The Blame Game: Understanding Exculpatory Agreements and Liability Waivers
It is hard to participate in any activity without being asked to read and sign some sort of release, exculpatory agreement, or liability waiver in advance. A key tool of risk management is the exculpatory agreement – a generic term which can refer to a provision in a contract, the back of a receipt or invoice, or the simple act of clicking “accept” during an online purchase. These risk management tools may include liability waivers, releases of liability, assumption of risk agreements, pre-injury releases, disclaimers of liability, sign postings, etc. Knowing how, when, and why such clauses are enforceable has become indispensable for today’s claims professionals and a necessity for knowing whether liability or subrogation claims can be pursued.
Recovering Workers’ Compensation Lien Out Of Legal Malpractice Recovery In California
There is little law in California regarding subrogation/reimbursement and/or future credit rights of an employer or workers’ compensation carrier when an employee makes a third-party recovery because of legal malpractice in the handling of the employee’s attorney. This is surprising, given that California usually leads the nation on cutting-edge issues like this. However, despite the paucity of law on the subject, a recent Workers’ Compensation Appeals Board order seems to congeal the limited precedent out there into a ruling that prohibits the carrier from subrogation/reimbursement rights or the right to a future credit out of a legal malpractice tort recovery.

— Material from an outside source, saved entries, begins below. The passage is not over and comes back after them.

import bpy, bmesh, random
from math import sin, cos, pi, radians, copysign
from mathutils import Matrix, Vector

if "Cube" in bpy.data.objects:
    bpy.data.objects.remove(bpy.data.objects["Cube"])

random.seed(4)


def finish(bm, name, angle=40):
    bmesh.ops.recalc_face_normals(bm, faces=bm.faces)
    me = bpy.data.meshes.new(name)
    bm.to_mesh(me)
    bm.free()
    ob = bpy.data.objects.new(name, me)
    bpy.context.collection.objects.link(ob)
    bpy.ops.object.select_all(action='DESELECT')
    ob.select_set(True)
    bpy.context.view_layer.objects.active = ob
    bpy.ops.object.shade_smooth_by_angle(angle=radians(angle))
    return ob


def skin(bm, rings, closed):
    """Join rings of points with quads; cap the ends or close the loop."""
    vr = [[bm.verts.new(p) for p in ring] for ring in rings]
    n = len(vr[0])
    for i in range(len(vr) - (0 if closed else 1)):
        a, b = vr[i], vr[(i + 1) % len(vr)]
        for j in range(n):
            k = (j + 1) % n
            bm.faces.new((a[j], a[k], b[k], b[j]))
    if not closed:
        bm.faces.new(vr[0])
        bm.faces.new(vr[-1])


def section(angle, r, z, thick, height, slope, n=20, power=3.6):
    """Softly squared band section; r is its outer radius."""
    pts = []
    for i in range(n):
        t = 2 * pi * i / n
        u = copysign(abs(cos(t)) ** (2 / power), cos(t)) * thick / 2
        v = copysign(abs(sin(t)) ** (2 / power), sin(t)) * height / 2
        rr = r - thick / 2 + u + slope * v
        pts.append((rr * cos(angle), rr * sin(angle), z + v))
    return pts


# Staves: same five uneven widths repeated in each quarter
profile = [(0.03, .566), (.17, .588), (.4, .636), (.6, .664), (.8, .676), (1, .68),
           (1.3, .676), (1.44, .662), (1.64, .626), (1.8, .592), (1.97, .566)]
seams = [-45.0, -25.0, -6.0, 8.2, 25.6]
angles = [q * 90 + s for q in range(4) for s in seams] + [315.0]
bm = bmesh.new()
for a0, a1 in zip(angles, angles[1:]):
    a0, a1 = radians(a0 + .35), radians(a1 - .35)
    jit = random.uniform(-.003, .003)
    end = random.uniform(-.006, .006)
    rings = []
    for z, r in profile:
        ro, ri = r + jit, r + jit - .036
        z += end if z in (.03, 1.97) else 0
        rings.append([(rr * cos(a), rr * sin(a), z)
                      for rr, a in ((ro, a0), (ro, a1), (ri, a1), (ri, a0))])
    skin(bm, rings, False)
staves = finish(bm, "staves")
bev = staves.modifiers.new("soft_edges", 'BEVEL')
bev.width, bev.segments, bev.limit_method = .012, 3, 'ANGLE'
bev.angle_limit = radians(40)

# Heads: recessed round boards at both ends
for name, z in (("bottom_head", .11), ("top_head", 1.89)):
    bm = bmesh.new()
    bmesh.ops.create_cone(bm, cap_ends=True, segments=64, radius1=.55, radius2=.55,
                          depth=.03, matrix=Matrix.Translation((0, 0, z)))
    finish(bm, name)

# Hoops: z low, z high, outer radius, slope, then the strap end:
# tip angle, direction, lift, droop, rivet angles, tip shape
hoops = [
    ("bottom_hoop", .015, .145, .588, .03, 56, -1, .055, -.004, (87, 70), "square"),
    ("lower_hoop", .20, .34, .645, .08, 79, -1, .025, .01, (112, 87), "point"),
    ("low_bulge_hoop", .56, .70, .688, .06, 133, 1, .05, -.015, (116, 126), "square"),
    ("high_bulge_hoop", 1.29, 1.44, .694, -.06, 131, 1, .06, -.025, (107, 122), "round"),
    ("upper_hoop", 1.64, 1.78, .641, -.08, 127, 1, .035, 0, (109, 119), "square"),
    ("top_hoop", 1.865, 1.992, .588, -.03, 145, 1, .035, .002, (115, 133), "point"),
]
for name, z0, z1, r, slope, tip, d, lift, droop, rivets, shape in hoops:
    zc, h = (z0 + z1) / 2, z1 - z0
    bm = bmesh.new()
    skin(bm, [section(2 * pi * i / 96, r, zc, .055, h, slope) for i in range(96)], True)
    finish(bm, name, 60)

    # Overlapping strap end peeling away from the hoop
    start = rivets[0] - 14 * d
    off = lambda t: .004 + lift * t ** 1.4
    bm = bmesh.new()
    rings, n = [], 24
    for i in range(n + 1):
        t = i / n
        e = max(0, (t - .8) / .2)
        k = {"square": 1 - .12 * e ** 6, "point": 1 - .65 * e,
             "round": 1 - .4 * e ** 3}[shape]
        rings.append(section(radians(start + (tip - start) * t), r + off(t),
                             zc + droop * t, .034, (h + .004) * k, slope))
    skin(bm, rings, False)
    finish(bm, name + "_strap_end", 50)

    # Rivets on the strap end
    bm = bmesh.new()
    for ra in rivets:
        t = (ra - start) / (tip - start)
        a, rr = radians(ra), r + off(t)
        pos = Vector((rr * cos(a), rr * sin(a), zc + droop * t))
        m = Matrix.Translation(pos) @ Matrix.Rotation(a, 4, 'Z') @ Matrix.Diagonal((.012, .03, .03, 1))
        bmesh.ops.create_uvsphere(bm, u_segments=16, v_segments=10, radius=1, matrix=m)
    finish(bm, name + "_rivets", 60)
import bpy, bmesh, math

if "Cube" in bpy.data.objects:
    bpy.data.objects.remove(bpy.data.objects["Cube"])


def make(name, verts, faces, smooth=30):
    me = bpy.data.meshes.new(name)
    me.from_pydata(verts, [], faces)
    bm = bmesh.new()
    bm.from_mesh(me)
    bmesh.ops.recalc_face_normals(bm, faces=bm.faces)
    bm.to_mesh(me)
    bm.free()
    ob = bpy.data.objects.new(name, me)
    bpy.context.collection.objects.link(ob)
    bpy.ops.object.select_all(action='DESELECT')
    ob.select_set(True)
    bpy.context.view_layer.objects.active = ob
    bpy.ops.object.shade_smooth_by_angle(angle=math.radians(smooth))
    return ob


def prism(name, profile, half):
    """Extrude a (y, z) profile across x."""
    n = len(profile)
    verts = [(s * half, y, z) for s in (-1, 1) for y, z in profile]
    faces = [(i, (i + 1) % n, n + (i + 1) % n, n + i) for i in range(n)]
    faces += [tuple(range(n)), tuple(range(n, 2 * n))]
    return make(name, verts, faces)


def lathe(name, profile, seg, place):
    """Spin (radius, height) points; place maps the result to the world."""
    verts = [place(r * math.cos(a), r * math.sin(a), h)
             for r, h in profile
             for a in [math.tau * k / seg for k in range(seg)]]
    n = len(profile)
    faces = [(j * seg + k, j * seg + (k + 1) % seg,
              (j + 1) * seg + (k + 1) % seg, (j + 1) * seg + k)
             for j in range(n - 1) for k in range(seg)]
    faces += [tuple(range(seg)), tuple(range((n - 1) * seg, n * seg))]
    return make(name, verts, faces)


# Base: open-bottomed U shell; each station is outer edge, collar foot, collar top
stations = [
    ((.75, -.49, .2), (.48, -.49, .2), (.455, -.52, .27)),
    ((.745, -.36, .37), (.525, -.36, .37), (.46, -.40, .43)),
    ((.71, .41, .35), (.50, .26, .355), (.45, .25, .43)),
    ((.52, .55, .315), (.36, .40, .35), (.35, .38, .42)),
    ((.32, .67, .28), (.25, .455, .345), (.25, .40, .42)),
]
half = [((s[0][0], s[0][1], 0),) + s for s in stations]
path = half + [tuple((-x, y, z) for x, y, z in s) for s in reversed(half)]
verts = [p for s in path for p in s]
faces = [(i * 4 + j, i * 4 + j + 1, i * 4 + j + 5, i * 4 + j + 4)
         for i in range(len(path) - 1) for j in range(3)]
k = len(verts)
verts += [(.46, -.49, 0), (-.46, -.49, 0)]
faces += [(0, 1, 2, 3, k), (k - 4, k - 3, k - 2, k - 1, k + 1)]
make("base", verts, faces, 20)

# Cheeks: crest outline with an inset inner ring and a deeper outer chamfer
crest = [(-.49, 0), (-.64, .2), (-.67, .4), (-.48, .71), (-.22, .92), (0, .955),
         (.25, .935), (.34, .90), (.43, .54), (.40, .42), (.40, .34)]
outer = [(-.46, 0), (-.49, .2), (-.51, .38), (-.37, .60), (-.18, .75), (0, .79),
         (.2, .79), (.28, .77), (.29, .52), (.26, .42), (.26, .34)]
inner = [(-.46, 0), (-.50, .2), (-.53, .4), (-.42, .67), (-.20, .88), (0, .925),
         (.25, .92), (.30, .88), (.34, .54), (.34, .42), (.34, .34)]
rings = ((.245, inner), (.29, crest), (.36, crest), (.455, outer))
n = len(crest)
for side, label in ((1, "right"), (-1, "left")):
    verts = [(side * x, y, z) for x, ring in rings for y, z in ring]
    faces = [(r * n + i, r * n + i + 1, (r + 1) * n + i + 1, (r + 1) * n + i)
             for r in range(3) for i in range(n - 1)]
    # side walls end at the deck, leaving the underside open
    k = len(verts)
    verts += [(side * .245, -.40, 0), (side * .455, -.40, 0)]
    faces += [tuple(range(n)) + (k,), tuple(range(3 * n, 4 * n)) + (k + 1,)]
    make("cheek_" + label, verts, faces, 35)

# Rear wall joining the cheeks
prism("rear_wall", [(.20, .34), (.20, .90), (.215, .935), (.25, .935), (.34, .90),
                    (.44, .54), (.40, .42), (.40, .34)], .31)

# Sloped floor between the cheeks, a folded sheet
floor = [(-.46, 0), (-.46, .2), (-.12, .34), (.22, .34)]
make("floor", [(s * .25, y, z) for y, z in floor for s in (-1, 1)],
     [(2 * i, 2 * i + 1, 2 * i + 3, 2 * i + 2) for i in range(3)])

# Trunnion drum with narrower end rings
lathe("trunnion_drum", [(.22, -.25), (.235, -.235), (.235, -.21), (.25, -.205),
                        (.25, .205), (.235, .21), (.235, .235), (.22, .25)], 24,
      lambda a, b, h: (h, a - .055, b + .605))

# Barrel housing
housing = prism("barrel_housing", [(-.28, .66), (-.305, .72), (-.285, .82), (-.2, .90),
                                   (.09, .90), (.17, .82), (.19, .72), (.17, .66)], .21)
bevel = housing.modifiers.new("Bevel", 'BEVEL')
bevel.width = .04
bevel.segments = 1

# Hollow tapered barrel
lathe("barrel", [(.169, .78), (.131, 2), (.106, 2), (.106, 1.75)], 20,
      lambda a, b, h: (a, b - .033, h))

Uber, Lyft, And New York Loss Transfer
Ridesharing has officially arrived in New York, and confusion over New York no-fault insurance and PIP Loss Transfer has arrived with it. Third-party tort claims are limited by New York’s no-fault laws, and a PIP carrier who has paid benefits to a driver or passenger has no traditional subrogation rights. Loss transfer is an opportunity for a PIP carrier to recover from the negligent motorist’s insurer the first-party benefits it paid because of an accident. Unfortunately, when PIP benefits are paid to an Uber driver or rider, there is significant confusion regarding whether loss transfer will be allowed.